1. Feel our
We don't want to hide them by burying ourselves with busyness.
2. We need to grieve our losses.
a. A stiff upper lip is not the answer. Feeling the enormity of our feelings is critical
b. Keeping good company pays off during moments when our soul goes through the dark night of the soul. We want to talk it out. Asking those dear to us to empathize, not give us advise. We don't need that, at least initially.
3. Let go of our pain. Hanging on to them or stuffing them is denial. An acronym for denial is:
Instead, we want to come to terms with reality. There are many things we can do:
a. Exercise---get the emotions out somatically.
Cycle, jump rope, hike, go to the beach, row, get in your car, roll up your windows and scream are some ways of letting it out.
b. Do a rock funeral.
Go to a body of water and throw rock into it, while yelling out what disturbs or angers us. Examples would be, "I hate how you (whoever is the offender is) treated me!" Another might be, "I cannot stand your judgments!" You get the idea.
c. Listen to soothing music.
4. See what steps we can take next, to remedy our situation.
a. It may be asking someone to move out, or we move out.
b. We may need to journal out our pain.
Most emotionally resilient people write. It produces clarity and it helps us to empty out disturbing emotions that percolate within.
c. We may use nonviolent communication, letting the other person know what we want, and feel.
Something else hindered my soul from standing erect. The knife of regret stabbed the legs of my soul, making them throb. The damage won't heal soon. Such is life and its learning curve.
An amazing conversation last week was a carnival of experiences. Lovers Lane, the Hall of Horrors, and a disorienting fun house, filled with the distorted mirrors of self-delusion, were visited. An adrenaline producing ride on the roller coaster of emotions took place, too. If I told you the length of our visit, you wouldn't believe me. Okay, it was ten hours. Non-stop.
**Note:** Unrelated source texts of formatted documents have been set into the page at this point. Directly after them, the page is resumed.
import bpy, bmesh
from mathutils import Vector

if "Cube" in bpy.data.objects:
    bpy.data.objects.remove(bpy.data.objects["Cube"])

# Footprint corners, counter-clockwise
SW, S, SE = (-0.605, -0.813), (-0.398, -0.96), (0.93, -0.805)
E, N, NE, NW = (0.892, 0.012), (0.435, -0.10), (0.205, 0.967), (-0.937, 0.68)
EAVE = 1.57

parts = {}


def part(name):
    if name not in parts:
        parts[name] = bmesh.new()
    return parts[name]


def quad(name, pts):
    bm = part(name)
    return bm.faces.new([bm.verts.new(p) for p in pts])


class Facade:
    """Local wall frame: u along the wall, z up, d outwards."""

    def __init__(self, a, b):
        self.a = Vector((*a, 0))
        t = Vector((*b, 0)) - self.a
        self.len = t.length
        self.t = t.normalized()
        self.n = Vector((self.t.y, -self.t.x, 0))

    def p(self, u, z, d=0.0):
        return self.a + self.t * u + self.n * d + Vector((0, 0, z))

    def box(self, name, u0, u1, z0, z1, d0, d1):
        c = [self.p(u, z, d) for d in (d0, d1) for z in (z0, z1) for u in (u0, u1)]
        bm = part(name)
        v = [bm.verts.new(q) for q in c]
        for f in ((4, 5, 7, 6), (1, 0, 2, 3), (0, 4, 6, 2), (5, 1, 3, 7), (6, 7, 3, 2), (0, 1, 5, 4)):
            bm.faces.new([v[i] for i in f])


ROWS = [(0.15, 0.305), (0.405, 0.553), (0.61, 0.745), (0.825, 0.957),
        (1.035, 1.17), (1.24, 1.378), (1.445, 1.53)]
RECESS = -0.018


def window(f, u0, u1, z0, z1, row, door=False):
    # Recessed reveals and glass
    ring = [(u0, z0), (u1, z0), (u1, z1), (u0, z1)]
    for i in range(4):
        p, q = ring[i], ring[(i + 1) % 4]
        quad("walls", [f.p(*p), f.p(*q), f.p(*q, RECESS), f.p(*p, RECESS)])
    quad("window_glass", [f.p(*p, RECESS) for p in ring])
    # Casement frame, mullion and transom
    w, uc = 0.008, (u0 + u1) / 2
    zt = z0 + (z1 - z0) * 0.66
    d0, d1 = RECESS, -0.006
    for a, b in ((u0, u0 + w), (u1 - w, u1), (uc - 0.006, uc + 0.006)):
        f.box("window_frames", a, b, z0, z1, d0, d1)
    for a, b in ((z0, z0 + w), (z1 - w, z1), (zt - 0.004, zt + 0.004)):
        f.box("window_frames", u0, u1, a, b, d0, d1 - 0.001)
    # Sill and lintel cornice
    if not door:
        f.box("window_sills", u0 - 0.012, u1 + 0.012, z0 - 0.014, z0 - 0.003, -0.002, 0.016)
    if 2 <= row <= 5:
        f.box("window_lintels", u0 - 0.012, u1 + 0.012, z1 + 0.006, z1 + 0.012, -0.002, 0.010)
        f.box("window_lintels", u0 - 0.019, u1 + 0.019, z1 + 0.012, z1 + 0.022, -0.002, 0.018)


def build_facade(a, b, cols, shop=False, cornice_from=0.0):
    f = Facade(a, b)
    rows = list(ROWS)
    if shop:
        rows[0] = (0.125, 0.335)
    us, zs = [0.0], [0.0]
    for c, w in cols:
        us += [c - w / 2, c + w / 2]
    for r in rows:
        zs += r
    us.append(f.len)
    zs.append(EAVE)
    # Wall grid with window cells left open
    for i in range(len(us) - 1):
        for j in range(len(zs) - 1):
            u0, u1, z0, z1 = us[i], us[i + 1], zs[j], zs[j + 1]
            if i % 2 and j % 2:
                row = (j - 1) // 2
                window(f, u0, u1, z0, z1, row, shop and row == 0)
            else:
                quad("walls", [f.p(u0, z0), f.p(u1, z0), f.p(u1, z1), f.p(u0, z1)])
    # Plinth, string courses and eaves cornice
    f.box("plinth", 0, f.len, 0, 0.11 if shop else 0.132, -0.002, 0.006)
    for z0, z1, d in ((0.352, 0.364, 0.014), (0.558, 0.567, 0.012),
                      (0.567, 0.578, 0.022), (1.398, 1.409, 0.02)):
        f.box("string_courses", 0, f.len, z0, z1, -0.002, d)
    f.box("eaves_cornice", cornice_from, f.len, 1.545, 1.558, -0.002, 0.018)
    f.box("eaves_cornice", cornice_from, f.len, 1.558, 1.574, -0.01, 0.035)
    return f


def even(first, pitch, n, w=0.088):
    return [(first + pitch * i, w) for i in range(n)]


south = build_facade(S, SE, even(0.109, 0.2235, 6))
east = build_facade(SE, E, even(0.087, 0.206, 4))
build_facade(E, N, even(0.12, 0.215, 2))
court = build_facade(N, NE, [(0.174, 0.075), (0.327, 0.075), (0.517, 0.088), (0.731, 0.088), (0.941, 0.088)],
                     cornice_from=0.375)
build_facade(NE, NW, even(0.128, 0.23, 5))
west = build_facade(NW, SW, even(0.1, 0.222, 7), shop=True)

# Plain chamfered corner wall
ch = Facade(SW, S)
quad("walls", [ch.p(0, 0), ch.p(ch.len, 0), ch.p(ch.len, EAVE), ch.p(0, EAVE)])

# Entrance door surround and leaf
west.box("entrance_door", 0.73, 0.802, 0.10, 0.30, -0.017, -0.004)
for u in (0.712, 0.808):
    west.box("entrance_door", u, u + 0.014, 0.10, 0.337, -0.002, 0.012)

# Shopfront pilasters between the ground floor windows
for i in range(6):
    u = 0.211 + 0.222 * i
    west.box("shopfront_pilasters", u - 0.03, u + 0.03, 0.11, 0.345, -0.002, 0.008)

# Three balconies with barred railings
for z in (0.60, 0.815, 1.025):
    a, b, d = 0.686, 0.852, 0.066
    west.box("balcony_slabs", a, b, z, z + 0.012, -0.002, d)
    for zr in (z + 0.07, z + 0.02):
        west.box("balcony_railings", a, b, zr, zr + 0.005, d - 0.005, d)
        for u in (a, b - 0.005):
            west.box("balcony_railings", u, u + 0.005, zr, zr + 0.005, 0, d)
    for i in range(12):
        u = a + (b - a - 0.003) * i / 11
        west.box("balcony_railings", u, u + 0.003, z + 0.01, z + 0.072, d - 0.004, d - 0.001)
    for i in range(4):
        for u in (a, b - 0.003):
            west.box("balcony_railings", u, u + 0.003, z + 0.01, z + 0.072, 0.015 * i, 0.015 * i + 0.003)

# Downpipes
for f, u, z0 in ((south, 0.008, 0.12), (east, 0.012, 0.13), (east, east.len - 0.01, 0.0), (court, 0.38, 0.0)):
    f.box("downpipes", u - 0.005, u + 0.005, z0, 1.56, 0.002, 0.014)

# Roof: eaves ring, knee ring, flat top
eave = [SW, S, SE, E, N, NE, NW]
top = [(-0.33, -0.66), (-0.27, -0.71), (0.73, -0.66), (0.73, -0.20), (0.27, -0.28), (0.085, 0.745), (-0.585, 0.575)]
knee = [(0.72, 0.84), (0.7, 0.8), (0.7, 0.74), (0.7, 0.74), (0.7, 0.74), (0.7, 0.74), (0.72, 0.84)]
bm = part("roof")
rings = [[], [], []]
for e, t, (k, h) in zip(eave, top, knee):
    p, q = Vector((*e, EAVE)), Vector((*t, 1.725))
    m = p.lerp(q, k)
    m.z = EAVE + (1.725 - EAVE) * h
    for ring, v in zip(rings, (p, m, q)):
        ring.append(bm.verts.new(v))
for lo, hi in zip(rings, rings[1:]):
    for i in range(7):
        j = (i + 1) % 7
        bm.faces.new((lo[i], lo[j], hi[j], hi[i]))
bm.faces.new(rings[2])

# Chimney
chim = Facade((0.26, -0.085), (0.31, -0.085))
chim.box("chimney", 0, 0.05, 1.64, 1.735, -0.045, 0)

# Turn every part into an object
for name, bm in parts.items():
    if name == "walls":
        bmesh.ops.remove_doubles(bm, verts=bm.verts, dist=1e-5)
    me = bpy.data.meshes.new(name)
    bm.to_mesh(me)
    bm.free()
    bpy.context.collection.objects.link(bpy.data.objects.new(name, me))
During this carnival of a visit I asserted boundaries. This was my most difficult time, ever, of remaining true to principles. I was strongly seduced to yield to temptation--overlooking boundaries that maintain my sanity, serenity and confidence. I tried deceiving myself that happiness would be mine, if I surrendered. But, my recovery has taught me this happiness would have been a temporary joy that would have trampled my values and long-term well-being.
I haven't a clue what this new year will bring. But, I know it will be good. Each year, for the past thirteen, have been better than the previous. This year will be the same.
1. Surviving an assault on my emotional well-being. I am in shock, but not depressed---that may come later. (I jest, I think.)
2. I didn't busy myself with activity, after coming to terms with being misled. That would have prevented me from feeling the enormity of my emotions.
3. I value the sanity I have because I enjoy balance in my life.
4. I look forward to asserting myself tomorrow. There has been a hiccup about some plans I have made. I need to talk with someone and clear that up.
It is late. This is all I have for tonight. I'll re-work this later.
How About You?
What do you do, to take care of yourself, when you feel sucker punched, emotionally?